[Collected data entries]
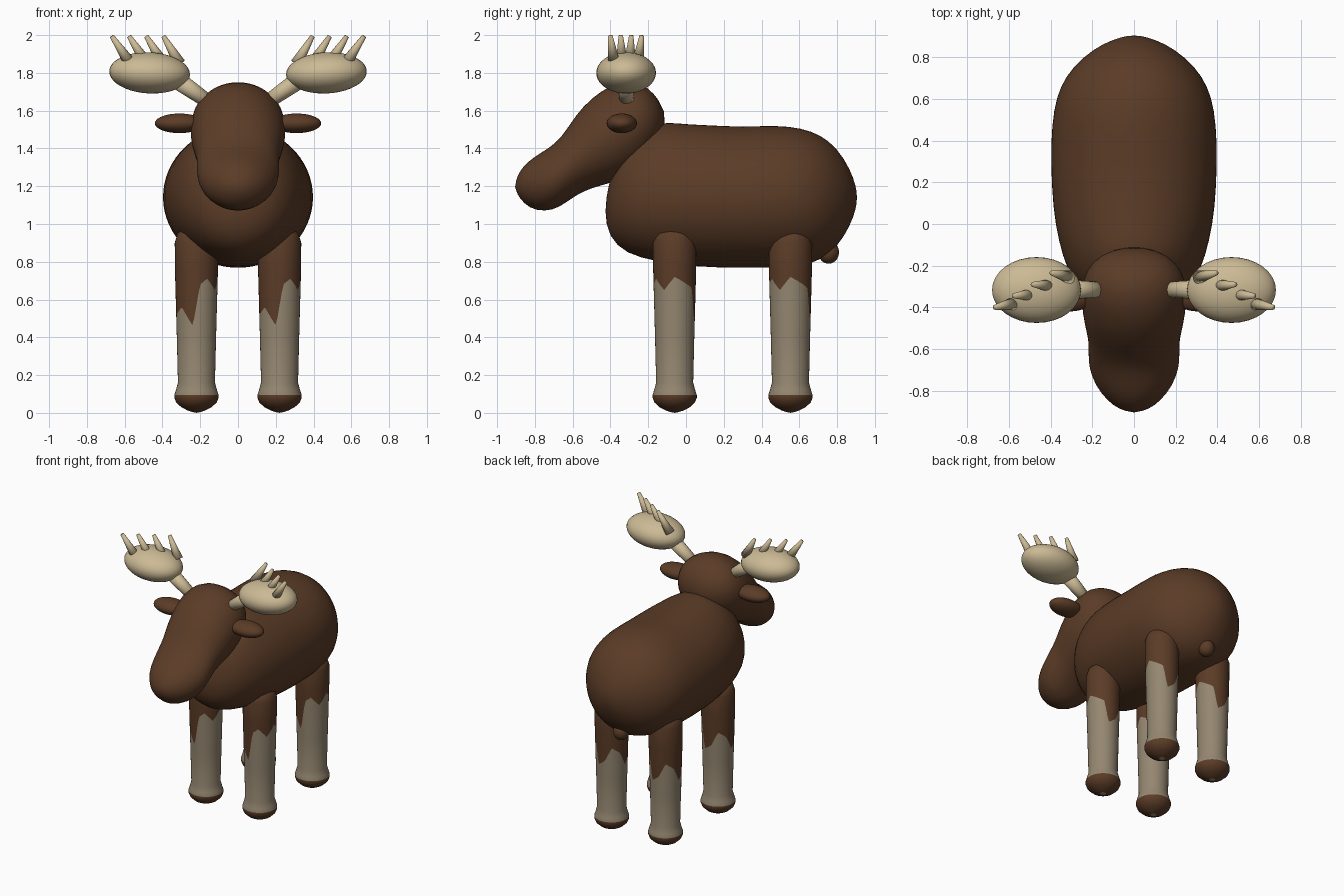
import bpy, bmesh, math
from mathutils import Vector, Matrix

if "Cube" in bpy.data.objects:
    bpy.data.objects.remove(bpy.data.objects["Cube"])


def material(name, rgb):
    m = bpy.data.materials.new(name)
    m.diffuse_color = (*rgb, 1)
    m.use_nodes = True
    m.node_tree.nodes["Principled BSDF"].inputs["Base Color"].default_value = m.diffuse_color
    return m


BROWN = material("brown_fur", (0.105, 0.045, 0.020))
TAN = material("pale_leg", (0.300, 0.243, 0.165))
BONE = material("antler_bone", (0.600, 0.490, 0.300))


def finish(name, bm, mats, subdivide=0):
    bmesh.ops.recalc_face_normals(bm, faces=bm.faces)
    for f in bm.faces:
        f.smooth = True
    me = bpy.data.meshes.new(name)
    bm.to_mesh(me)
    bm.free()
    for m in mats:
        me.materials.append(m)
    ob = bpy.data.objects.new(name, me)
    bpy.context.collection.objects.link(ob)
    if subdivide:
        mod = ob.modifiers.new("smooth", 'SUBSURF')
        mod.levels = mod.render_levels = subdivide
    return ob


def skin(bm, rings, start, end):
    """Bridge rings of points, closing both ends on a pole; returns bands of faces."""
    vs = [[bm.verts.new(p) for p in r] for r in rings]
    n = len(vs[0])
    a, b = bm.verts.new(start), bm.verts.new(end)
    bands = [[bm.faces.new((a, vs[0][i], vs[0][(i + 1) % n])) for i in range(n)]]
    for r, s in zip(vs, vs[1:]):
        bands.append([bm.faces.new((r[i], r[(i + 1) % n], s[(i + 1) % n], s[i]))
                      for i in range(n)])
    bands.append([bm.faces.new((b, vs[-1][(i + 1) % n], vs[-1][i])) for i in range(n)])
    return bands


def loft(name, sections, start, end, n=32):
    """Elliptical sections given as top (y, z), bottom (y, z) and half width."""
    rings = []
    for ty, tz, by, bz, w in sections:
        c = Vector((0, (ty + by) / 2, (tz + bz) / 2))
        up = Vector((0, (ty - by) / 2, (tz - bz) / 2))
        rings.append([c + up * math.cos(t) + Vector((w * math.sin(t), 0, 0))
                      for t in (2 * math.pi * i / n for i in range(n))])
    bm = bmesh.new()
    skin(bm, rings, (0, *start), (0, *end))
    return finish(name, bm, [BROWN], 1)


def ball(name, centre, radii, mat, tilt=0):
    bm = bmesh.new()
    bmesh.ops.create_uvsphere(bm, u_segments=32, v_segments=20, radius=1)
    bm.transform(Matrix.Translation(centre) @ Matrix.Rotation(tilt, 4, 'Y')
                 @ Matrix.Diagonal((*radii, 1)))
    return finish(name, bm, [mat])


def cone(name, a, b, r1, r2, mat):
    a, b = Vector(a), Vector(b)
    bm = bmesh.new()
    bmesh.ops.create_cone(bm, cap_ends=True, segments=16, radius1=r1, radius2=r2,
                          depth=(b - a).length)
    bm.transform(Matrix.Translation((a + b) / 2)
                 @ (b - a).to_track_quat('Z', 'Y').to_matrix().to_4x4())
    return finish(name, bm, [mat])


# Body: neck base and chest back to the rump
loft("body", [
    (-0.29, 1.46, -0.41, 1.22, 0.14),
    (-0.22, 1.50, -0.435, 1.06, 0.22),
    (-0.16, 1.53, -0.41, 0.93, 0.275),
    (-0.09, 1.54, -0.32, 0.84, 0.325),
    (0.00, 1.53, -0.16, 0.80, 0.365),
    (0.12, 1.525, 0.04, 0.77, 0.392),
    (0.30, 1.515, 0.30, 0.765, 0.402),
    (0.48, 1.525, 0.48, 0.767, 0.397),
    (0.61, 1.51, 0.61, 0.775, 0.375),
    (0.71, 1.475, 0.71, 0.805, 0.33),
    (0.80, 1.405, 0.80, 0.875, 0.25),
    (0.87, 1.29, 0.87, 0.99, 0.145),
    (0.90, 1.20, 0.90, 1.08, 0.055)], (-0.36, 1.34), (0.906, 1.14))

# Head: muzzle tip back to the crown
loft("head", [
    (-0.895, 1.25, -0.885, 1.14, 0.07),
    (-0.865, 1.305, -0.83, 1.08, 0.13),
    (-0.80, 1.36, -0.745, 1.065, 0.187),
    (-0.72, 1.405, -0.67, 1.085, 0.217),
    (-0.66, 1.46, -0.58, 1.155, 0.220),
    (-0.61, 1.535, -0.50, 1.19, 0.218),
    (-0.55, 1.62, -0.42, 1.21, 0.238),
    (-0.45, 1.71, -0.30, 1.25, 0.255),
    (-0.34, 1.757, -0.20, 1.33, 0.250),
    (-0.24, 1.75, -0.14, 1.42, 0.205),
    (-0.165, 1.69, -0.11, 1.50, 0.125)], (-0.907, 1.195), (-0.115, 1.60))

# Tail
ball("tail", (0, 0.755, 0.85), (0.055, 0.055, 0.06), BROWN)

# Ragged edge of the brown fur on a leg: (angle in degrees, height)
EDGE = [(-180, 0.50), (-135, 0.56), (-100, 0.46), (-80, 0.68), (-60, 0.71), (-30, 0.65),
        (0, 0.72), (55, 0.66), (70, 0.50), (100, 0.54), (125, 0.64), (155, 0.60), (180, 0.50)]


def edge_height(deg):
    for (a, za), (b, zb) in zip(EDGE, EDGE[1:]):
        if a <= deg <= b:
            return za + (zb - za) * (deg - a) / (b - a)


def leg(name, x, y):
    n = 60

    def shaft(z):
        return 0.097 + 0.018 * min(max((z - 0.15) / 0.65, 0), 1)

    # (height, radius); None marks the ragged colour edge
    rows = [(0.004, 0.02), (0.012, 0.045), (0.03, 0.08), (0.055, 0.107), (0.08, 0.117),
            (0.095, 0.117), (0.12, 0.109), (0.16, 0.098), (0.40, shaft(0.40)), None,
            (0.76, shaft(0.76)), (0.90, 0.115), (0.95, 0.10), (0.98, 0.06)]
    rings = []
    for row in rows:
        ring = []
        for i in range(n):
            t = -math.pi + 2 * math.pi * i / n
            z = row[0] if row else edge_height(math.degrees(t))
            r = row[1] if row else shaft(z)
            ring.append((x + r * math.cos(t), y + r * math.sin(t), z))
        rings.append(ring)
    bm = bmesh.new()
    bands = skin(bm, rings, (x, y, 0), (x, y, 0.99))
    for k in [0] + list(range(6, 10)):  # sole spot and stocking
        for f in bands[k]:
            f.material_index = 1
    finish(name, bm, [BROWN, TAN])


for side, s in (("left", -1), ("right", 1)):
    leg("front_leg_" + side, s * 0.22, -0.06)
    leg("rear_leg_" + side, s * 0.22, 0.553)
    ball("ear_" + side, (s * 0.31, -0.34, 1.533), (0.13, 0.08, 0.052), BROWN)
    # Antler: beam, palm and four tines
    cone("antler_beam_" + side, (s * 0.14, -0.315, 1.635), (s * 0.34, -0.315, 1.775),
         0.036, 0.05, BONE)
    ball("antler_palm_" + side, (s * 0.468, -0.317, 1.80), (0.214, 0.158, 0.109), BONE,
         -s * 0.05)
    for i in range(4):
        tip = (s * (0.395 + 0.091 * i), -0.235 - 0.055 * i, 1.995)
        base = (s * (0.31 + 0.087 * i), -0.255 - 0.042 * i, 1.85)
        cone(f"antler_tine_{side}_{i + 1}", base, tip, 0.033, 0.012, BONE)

● **What to work on**: Output only the count of lines in the data containing "skin".

● **Output**: 3